Just when it looked like vinyl was reaching its final hour, along came the SME Series V in 1986. The Steyning company had long used the tagline, “the best pickup arm in the world”, but if we’re frank it had become something of a joke. The SME Series III was far from this, and the only other thing the company offered was the flawed-in-a-different way 3009S2. The Series V then was like a bolt from the blue, the vinyl equivalent of Concorde to the VC-10 that was the SME III.
To be fair, the Series III had dared to be different, using a titanium nitride armtube for light weight and high rigidity. The Series V continued this innovative thinking, but this time the material was magnesium. As any motorsport fan knows, this is stronger and lighter than aluminium (which is why it is used in wheels, among other things), and as such makes for a fine material from which to fashion the armtube. This was cast and tapered to reduce resonances further; and differing wall thicknesses are used too. The lack of joints makes the structure ultra-rigid. The bearing housing was pressure cast from zinc alloy; large bearing races form the bearing surfaces on a tool steel shelf, and beyond this sits an underslung counterweight close to the arm’s pivot point.
The SME Series IV came out the following year, costing approximately one quarter less by deleting the V’s fluid damping system, silver Litz headshell wires and sprung tracking force system. Interestingly, these are all features of debatable, if not deleterious sonic merit anyway, and there are some who feel that (given the Series V’s wiring) the IV is actually superior. The only obvious demerit is the slightly lower tolerance bearings, but the IV’s are still so high that again this is an arguing point. It certainly feels identical to use – hand cueing this arm is like handling the best Leica camera.
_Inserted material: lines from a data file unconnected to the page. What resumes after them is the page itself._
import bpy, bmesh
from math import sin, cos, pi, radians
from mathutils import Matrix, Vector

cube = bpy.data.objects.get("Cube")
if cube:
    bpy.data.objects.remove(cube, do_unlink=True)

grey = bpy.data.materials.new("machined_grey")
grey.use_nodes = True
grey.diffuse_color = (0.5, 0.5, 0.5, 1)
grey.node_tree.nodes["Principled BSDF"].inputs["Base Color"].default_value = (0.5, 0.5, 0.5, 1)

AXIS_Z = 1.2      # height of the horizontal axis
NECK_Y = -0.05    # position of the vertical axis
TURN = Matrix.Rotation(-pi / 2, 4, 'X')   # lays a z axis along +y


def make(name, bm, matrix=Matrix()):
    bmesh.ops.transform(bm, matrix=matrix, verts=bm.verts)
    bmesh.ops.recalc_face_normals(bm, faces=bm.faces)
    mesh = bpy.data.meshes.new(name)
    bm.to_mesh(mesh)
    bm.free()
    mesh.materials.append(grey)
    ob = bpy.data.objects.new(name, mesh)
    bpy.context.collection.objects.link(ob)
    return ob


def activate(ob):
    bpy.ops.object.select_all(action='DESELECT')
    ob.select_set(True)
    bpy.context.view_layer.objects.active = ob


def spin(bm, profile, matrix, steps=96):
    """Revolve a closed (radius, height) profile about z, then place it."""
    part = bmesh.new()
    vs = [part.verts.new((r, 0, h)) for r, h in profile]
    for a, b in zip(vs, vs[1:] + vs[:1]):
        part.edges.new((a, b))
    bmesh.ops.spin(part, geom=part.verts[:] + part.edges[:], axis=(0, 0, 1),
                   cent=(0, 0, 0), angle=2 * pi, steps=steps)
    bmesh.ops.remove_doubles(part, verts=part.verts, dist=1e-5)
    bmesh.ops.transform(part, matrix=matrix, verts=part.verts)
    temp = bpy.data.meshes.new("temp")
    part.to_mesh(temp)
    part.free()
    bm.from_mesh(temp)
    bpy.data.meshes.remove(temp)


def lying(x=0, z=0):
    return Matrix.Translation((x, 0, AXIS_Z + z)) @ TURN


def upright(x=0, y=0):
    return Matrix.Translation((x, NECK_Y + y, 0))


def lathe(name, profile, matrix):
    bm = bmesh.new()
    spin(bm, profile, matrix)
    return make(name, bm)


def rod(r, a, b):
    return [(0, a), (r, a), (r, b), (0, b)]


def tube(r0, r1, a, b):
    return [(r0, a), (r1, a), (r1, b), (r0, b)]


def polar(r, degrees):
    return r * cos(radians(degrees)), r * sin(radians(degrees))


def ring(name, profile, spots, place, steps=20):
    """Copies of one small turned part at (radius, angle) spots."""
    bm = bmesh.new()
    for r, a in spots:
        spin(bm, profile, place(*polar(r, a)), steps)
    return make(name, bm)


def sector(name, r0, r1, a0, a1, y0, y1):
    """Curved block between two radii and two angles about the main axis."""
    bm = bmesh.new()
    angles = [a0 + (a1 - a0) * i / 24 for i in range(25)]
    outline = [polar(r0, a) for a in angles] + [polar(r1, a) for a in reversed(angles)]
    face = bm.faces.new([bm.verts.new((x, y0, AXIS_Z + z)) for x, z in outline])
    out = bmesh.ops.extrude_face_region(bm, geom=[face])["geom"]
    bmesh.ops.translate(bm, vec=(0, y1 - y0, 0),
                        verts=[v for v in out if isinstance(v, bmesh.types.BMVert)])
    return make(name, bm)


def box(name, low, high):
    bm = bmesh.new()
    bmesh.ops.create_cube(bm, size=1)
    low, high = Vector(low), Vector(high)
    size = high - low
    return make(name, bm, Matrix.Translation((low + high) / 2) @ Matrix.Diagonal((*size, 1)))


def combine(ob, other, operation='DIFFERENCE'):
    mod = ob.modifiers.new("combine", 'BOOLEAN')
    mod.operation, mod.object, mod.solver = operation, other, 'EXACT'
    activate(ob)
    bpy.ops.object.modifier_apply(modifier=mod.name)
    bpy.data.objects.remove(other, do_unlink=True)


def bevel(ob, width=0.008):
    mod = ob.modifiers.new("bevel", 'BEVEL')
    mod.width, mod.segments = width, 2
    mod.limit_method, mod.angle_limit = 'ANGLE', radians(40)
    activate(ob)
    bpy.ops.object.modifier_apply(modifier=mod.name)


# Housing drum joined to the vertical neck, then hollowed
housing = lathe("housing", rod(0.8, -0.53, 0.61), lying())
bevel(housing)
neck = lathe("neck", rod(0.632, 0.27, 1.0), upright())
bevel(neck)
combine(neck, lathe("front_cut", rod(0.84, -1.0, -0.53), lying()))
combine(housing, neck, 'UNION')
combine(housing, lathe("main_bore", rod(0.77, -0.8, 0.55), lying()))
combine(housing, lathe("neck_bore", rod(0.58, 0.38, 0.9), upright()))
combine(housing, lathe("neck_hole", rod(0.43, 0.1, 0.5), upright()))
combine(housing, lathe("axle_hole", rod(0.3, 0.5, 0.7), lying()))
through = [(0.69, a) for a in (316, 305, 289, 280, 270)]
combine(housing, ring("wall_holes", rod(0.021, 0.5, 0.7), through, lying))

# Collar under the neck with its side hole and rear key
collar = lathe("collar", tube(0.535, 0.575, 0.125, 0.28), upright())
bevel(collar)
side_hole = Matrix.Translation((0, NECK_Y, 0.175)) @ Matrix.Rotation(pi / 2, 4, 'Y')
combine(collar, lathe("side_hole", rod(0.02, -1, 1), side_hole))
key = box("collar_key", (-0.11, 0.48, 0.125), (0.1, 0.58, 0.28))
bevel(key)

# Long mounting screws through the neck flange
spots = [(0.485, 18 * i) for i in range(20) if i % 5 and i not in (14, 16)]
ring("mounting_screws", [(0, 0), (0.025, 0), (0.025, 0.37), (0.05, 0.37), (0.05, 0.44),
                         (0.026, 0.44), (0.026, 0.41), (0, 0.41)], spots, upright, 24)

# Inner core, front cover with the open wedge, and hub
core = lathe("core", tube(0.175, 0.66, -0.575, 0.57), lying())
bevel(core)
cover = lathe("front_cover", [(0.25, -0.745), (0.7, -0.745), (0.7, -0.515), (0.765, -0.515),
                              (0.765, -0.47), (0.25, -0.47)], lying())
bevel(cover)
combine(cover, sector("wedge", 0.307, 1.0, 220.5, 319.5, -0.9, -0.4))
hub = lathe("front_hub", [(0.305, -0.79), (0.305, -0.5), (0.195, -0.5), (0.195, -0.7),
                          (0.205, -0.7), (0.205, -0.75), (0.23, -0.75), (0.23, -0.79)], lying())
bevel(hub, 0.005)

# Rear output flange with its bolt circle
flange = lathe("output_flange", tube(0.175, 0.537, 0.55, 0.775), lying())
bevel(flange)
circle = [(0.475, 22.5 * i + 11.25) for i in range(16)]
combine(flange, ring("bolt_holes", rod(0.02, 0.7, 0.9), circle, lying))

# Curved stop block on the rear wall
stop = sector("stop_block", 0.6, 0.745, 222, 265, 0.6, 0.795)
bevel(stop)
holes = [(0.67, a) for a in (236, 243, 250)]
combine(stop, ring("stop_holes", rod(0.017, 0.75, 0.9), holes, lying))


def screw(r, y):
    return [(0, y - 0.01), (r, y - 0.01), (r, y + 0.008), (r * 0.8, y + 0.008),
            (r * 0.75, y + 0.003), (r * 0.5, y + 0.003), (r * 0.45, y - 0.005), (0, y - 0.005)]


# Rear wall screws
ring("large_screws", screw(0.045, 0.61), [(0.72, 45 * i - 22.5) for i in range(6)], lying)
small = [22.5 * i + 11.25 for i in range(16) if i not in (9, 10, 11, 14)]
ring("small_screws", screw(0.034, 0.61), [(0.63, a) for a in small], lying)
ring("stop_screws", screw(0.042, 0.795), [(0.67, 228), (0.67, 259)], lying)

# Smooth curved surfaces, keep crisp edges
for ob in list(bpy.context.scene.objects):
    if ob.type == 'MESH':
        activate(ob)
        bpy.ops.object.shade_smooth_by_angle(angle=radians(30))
It’s also extremely easy to set up very accurately, and the instructions are exemplary. The arm comes in a sled, and once installed on the armboard can be cranked forward and backwards with great accuracy. Changing cartridges takes a matter of minutes and can be done consistently time and again; contrast this to fuss that Linn’s Ekos demanded and it was hard not to take to the SME – it makes all its rivals seem positively Neanderthal! With an 11g effective mass, the Series IV will track most cartridges without any drama, and the SME V’s fluid damper is available as an option if desired.
Sonically, the SME IV (and indeed V) brings immense clarity to vinyl replay. Imaging and soundstaging are superb, while frequency extension is unmatched – bass is extremely tight and controlled, treble glass-clear. The only criticism is the rather dry, analytical sound; there’s a conspicuous lack of euphonic coloration, and this can be a little stark for some tastes. The upside of this is the brilliant ‘deconstructive’ talents of this pickup arm – it can scythe through any mix to tell you precisely what’s there and how it was recorded. Bass is stunning – rock-solid, vice-like and possessed of tremendous energy and articulation. Midband is three dimensional, with brilliant image placement. Treble is smooth and open and wonderfully extended. Dynamics are gobsmacking, and I found myself looking for big, impressive sounding productions to amaze myself with hi-fi!
Trouble is, the SME Series IV has a certain ‘mechanical’ nature to the way it goes about making music that is less beguiling than some rivals. It gives a dramatic seat-of-the-pants sound, but can sound eerily distant from the emotion of the music. In this respect, some would argue that even the venerable 3009S2 is better; certainly the IV isn’t the world’s most romantic performer and this goes against what many people want from vinyl. What is, if it is not sweet and warm, they may say?
The top SMEs are masterpieces of design, and look absolutely bang up-to-date even today, twenty nine years after the original design surfaced. This is a staggering achievement, and the sound is no less impressive. The problem that these arms have though is that they’re not everyone’s cup of tea; brilliant in most respects, they seem less adept at areas of performance which many vinyl fans instinctively regard as key. The trick is as ever, go and listen to one, and then if you do bite then carefully build your system around it.